▶ _ACTIVITY_
Your task is to copy the stretch of lines in the records below that begins with the line containing "post = (CX, 0, 0)" and ends with the line containing "steps = [math.pi", exactly as written, with nothing added.
-- -- --
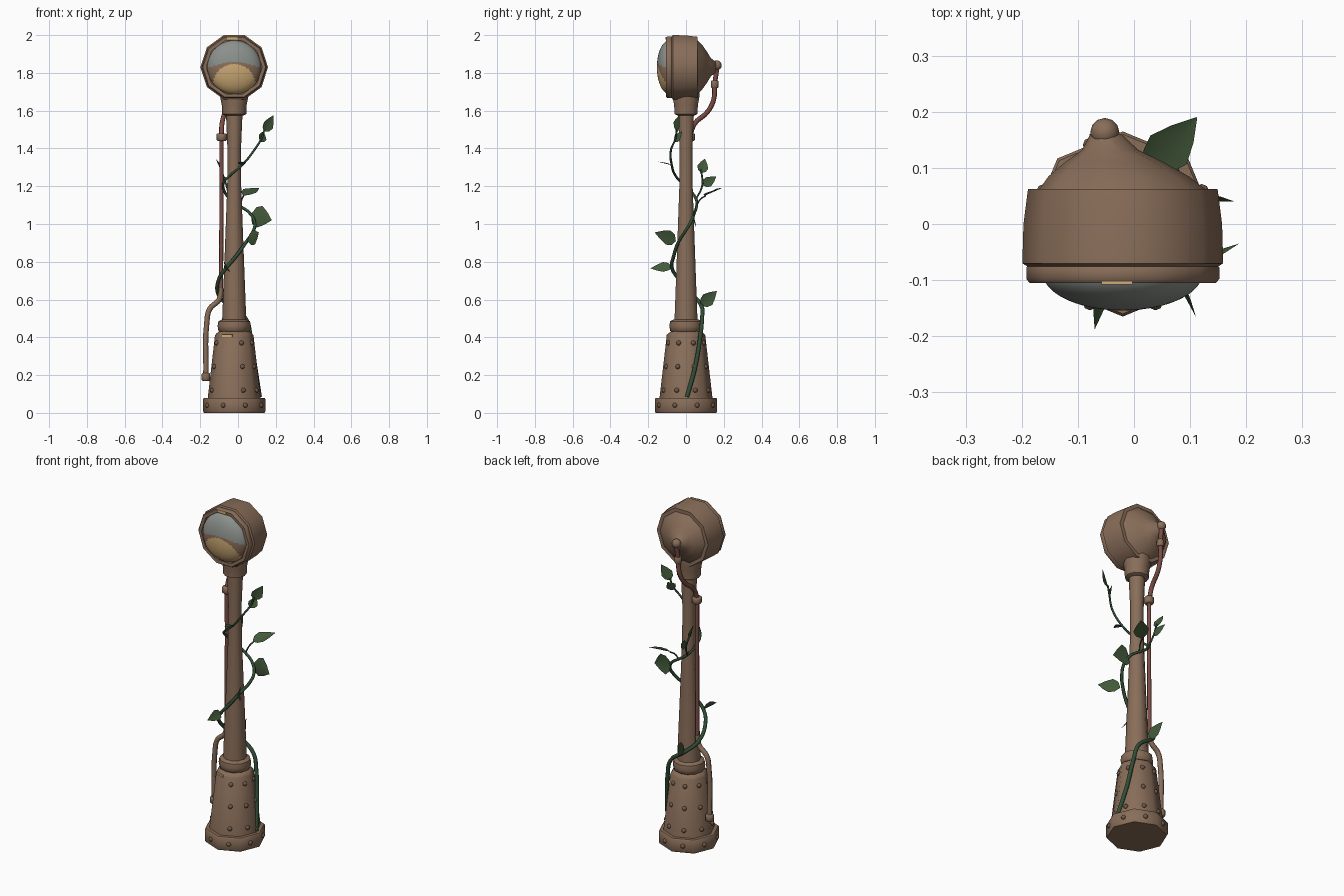
import bpy, bmesh, math
from mathutils import Vector

cube = bpy.data.objects.get("Cube")
if cube:
    bpy.data.objects.remove(cube, do_unlink=True)

CX = -0.02     # axis of the post
HZ = 1.83      # height of the lamp head
parts = []


def material(name, rgb):
    m = bpy.data.materials.new(name)
    m.use_nodes = True
    m.diffuse_color = (*rgb, 1)
    bsdf = m.node_tree.nodes["Principled BSDF"]
    bsdf.inputs["Base Color"].default_value = (*rgb, 1)
    bsdf.inputs["Roughness"].default_value = 0.8
    return m


BROWN = material("brown_metal", (0.25, 0.155, 0.10))
RIVET = material("dark_rivet", (0.16, 0.10, 0.065))
RUST = material("red_copper", (0.20, 0.075, 0.06))
GREY = material("grey_glass", (0.26, 0.28, 0.26))
GOLD = material("warm_yellow", (0.62, 0.41, 0.18))
STEM = material("stem_green", (0.03, 0.075, 0.035))
LEAF = material("leaf_green", (0.055, 0.10, 0.042))


def finish(name, bm, *mats):
    bmesh.ops.recalc_face_normals(bm, faces=bm.faces[:])
    me = bpy.data.meshes.new(name)
    bm.to_mesh(me)
    bm.free()
    ob = bpy.data.objects.new(name, me)
    bpy.context.collection.objects.link(ob)
    for m in mats:
        me.materials.append(m)
    parts.append(ob)
    return ob


def lathe(name, profile, sides, loc, mats=(BROWN,), along_y=False, lean=0, closed=False, rule=None):
    """Turn (radius, height) pairs round z or y; lean shifts the last ring in x."""
    bm = bmesh.new()
    rings = []
    for i, (r, h) in enumerate(profile):
        ring = []
        shift = lean * i / (len(profile) - 1)
        for k in range(sides):
            a = math.tau * k / sides
            c, s = r * math.cos(a) + shift, r * math.sin(a)
            p = (c, h, s) if along_y else (c, s, h)
            ring.append(bm.verts.new(Vector(loc) + Vector(p)))
        rings.append(ring)
    pairs = list(zip(rings, rings[1:]))
    if closed:
        pairs.append((rings[-1], rings[0]))
    for a, b in pairs:
        for k in range(sides):
            j = (k + 1) % sides
            bm.faces.new((a[k], a[j], b[j], b[k]))
    if not closed:
        bm.faces.new(rings[0])
        bm.faces.new(rings[-1])
    if rule:
        for f in bm.faces:
            f.material_index = rule(f.calc_center_median())
    return finish(name, bm, *mats)


def tube(name, points, radius, mat, sizes=None):
    """Smooth round tube through the points."""
    cu = bpy.data.curves.new(name, "CURVE")
    cu.dimensions = "3D"
    cu.bevel_depth, cu.bevel_resolution, cu.resolution_u = radius, 2, 5
    cu.use_fill_caps = True
    sp = cu.splines.new("BEZIER")
    sp.bezier_points.add(len(points) - 1)
    for i, (bp, p) in enumerate(zip(sp.bezier_points, points)):
        bp.co = p
        bp.handle_left_type = bp.handle_right_type = "AUTO"
        if sizes:
            t = i / (len(points) - 1)
            bp.radius = sizes[0] * (1 - t) + sizes[1] * t
    ob = bpy.data.objects.new(name, cu)
    bpy.context.collection.objects.link(ob)
    cu.materials.append(mat)
    bpy.ops.object.select_all(action="DESELECT")
    ob.select_set(True)
    bpy.context.view_layer.objects.active = ob
    bpy.ops.object.convert(target="MESH")
    parts.append(bpy.context.view_layer.objects.active)


def leaf(name, base, tip, width, normal):
    """Pointed leaf, folded a little along its middle."""
    bm = bmesh.new()
    base, tip = Vector(base), Vector(tip)
    along = tip - base
    side = along.cross(Vector(normal)).normalized() * width / 2
    fold = side.cross(along).normalized() * width * 0.12
    rows = []
    for t, w in ((0, 0.08), (0.15, 0.75), (0.4, 1), (0.7, 0.6), (1, 0.02)):
        mid = base + along * t
        rows.append([bm.verts.new(mid + side * w * s + fold * w * abs(s)) for s in (-1, 0, 1)])
    for a, b in zip(rows, rows[1:]):
        for k in (0, 1):
            bm.faces.new((a[k], a[k + 1], b[k + 1], b[k]))
    finish(name, bm, LEAF)


def plate(name, centre, size, turn=0):
    bm = bmesh.new()
    bmesh.ops.create_cube(bm, size=1)
    bmesh.ops.scale(bm, vec=size, verts=bm.verts)
    ob = finish(name, bm, GOLD)
    ob.location, ob.rotation_euler.z = centre, turn


# Post: plate, pedestal, collar, shaft and cap
post = (CX, 0, 0)
lathe("base_plate", [(0.16, 0), (0.165, 0.01), (0.165, 0.073), (0.16, 0.08)], 8, post)
lathe("pedestal", [(0.14, 0.08), (0.102, 0.41), (0.095, 0.42), (0.075, 0.435)], 8, post)
lathe("collar", [(0.07, 0.425), (0.084, 0.435), (0.088, 0.46), (0.084, 0.485), (0.065, 0.495)], 12, post)
lathe("shaft", [(0.064, 0.49), (0.052, 0.8), (0.037, 1.2), (0.036, 1.4), (0.044, 1.59)], 10, post)
lathe("shaft_cap", [(0.05, 1.575), (0.064, 1.582), (0.066, 1.63), (0.074, 1.67), (0.074, 1.70)], 10, post)

# Rivets on the flat sides
bm = bmesh.new()
for row, (z, r) in enumerate(((0.04, 0.165), (0.12, 0.136), (0.245, 0.121), (0.37, 0.107))):
    for k in range(8):
        if row and k == 5:
            continue
        a = math.tau * (k + 0.5) / 8
        d = r * math.cos(math.pi / 8)
        made = bmesh.ops.create_uvsphere(bm, u_segments=8, v_segments=6, radius=0.013)["verts"]
        bmesh.ops.translate(bm, vec=(CX + d * math.cos(a), d * math.sin(a), z), verts=made)
finish("rivets", bm, RIVET)

# Lamp head
head = (CX, 0, HZ)
lathe("lamp_body", [(0.155, -0.085), (0.179, -0.07), (0.177, 0.0), (0.169, 0.062)], 10, head, along_y=True)
lathe("lamp_rim", [(0.148, -0.075), (0.148, -0.104), (0.166, -0.105), (0.172, -0.098),
                   (0.172, -0.078), (0.166, -0.07)], 10, head, along_y=True, closed=True)
lathe("lamp_back", [(0.15, 0.06), (0.125, 0.085), (0.088, 0.11), (0.05, 0.132), (0.028, 0.16)],
      10, head, along_y=True, lean=-0.03)


def lens_colour(p):
    x, z = p.x - CX, p.z - HZ
    if x * x + (z + 0.095) ** 2 < 0.112 ** 2:
        return 2
    return 0 if z > 0.027 - 1.8 * x * x else 1


# Bulging lens, split into glass, band and glow
steps = [math.pi / 2 * (1 - i / 24) for i in range(24)]
lathe("lens", [(0.142 * math.sin(a), -0.088 - 0.066 * math.cos(a)) for a in steps] + [(0.002, -0.154)],
      64, head, (GREY, BROWN, GOLD), along_y=True, rule=lens_colour)

# Worn yellow marks
plate("rim_mark", (-0.03, -0.105, 1.983), (0.055, 0.005, 0.014))
a = math.radians(247.5)
plate("pedestal_mark", (CX + 0.096 * math.cos(a), 0.096 * math.sin(a), 0.409),
      (0.06, 0.008, 0.012), a + math.pi / 2)

# Cable pipe and its fittings
tube("upper_pipe", [(-0.052, 0.165, 1.83), (-0.055, 0.152, 1.74), (-0.06, 0.147, 1.66),
                    (-0.07, 0.115, 1.595), (-0.085, 0.045, 1.53), (-0.088, 0.02, 1.46)], 0.013, RUST)
tube("middle_pipe", [(-0.088, 0.02, 1.46), (-0.088, 0.02, 1.05), (-0.09, 0.02, 0.64)], 0.011, RUST)
tube("lower_pipe", [(-0.09, 0.02, 0.66), (-0.1, 0.02, 0.6), (-0.15, 0.02, 0.55),
                    (-0.165, 0.02, 0.48), (-0.17, 0.02, 0.2)], 0.014, BROWN)
for name, x, y, z, r in (("top_fitting", -0.055, 0.152, 1.74, 0.02),
                         ("middle_fitting", -0.086, 0.02, 1.46, 0.027),
                         ("bottom_fitting", -0.17, 0.02, 0.19, 0.023)):
    lathe(name, [(r * 0.8, -0.02), (r, -0.015), (r, 0.015), (r * 0.8, 0.02)], 8, (x, y, z))
bm = bmesh.new()
bmesh.ops.create_uvsphere(bm, u_segments=12, v_segments=8, radius=0.026)
finish("pipe_elbow", bm, BROWN).location = (-0.052, 0.163, 1.84)

# Climbing vine
tube("vine", [(0.115, 0.005, 0.085), (0.09, 0.05, 0.25), (0.068, 0.075, 0.4), (0.04, 0.085, 0.5),
              (-0.05, 0.08, 0.57), (-0.105, 0.03, 0.63), (-0.1, -0.04, 0.71), (-0.06, -0.075, 0.77),
              (-0.01, -0.065, 0.83), (0.04, -0.042, 0.9), (0.08, -0.005, 0.96), (0.088, 0.025, 1.01),
              (0.06, 0.045, 1.06), (0.01, 0.056, 1.095), (-0.045, 0.052, 1.135), (-0.075, 0.02, 1.18),
              (-0.075, -0.025, 1.22), (-0.045, -0.055, 1.255), (0.02, -0.075, 1.31),
              (0.085, -0.08, 1.39), (0.125, -0.055, 1.455), (0.14, -0.05, 1.5)], 0.01, STEM, (1.2, 0.5))
tube("vine_branch", [(-0.045, 0.052, 1.13), (-0.06, 0.085, 1.2), (-0.09, 0.08, 1.29)], 0.005, STEM)
tube("leaf_stalk", [(0.01, 0.055, 1.095), (0.02, 0.075, 1.13), (0.03, 0.105, 1.15)], 0.004, STEM)

for i, (base, tip, width, normal) in enumerate((
        ((-0.045, 0.08, 0.57), (-0.06, 0.163, 0.645), 0.075, (1, 0.3, 0)),
        ((-0.06, -0.075, 0.772), (-0.07, -0.187, 0.765), 0.06, (1, 0, 0.6)),
        ((0.05, -0.055, 0.91), (0.11, -0.165, 0.955), 0.08, (0.8, 0.5, 0)),
        ((0.07, 0.04, 1.05), (0.178, 0.04, 1.02), 0.12, (0, 1, 0)),
        ((0.028, 0.1, 1.15), (0.112, 0.19, 1.19), 0.085, (0, -0.4, 1)),
        ((0.138, -0.05, 1.49), (0.187, -0.035, 1.575), 0.065, (0.5, -0.8, 0)),
        ((0.12, -0.055, 1.435), (0.135, -0.02, 1.49), 0.055, (0.5, -0.8, 0)),
        ((0.02, -0.078, 1.312), (0.015, -0.15, 1.33), 0.04, (0, 0.2, 1)),
        ((-0.085, 0.08, 1.27), (-0.118, 0.1, 1.345), 0.06, (1, 0.2, 0.3)),
        ((-0.065, 0.09, 1.205), (-0.08, 0.16, 1.25), 0.055, (1, 0, 0)))):
    leaf(f"leaf_{i + 1}", base, tip, width, normal)

# Smooth shading with crisp rims
bpy.ops.object.select_all(action="DESELECT")
for ob in parts:
    ob.select_set(True)
bpy.context.view_layer.objects.active = parts[0]
bpy.ops.object.shade_smooth_by_angle(angle=math.radians(50))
-- -- --
▶ _TASK RESULT_
post = (CX, 0, 0)
lathe("base_plate", [(0.16, 0), (0.165, 0.01), (0.165, 0.073), (0.16, 0.08)], 8, post)
lathe("pedestal", [(0.14, 0.08), (0.102, 0.41), (0.095, 0.42), (0.075, 0.435)], 8, post)
lathe("collar", [(0.07, 0.425), (0.084, 0.435), (0.088, 0.46), (0.084, 0.485), (0.065, 0.495)], 12, post)
lathe("shaft", [(0.064, 0.49), (0.052, 0.8), (0.037, 1.2), (0.036, 1.4), (0.044, 1.59)], 10, post)
lathe("shaft_cap", [(0.05, 1.575), (0.064, 1.582), (0.066, 1.63), (0.074, 1.67), (0.074, 1.70)], 10, post)

# Rivets on the flat sides
bm = bmesh.new()
for row, (z, r) in enumerate(((0.04, 0.165), (0.12, 0.136), (0.245, 0.121), (0.37, 0.107))):
    for k in range(8):
        if row and k == 5:
            continue
        a = math.tau * (k + 0.5) / 8
        d = r * math.cos(math.pi / 8)
        made = bmesh.ops.create_uvsphere(bm, u_segments=8, v_segments=6, radius=0.013)["verts"]
        bmesh.ops.translate(bm, vec=(CX + d * math.cos(a), d * math.sin(a), z), verts=made)
finish("rivets", bm, RIVET)

# Lamp head
head = (CX, 0, HZ)
lathe("lamp_body", [(0.155, -0.085), (0.179, -0.07), (0.177, 0.0), (0.169, 0.062)], 10, head, along_y=True)
lathe("lamp_rim", [(0.148, -0.075), (0.148, -0.104), (0.166, -0.105), (0.172, -0.098),
                   (0.172, -0.078), (0.166, -0.07)], 10, head, along_y=True, closed=True)
lathe("lamp_back", [(0.15, 0.06), (0.125, 0.085), (0.088, 0.11), (0.05, 0.132), (0.028, 0.16)],
      10, head, along_y=True, lean=-0.03)


def lens_colour(p):
    x, z = p.x - CX, p.z - HZ
    if x * x + (z + 0.095) ** 2 < 0.112 ** 2:
        return 2
    return 0 if z > 0.027 - 1.8 * x * x else 1


# Bulging lens, split into glass, band and glow
steps = [math.pi / 2 * (1 - i / 24) for i in range(24)]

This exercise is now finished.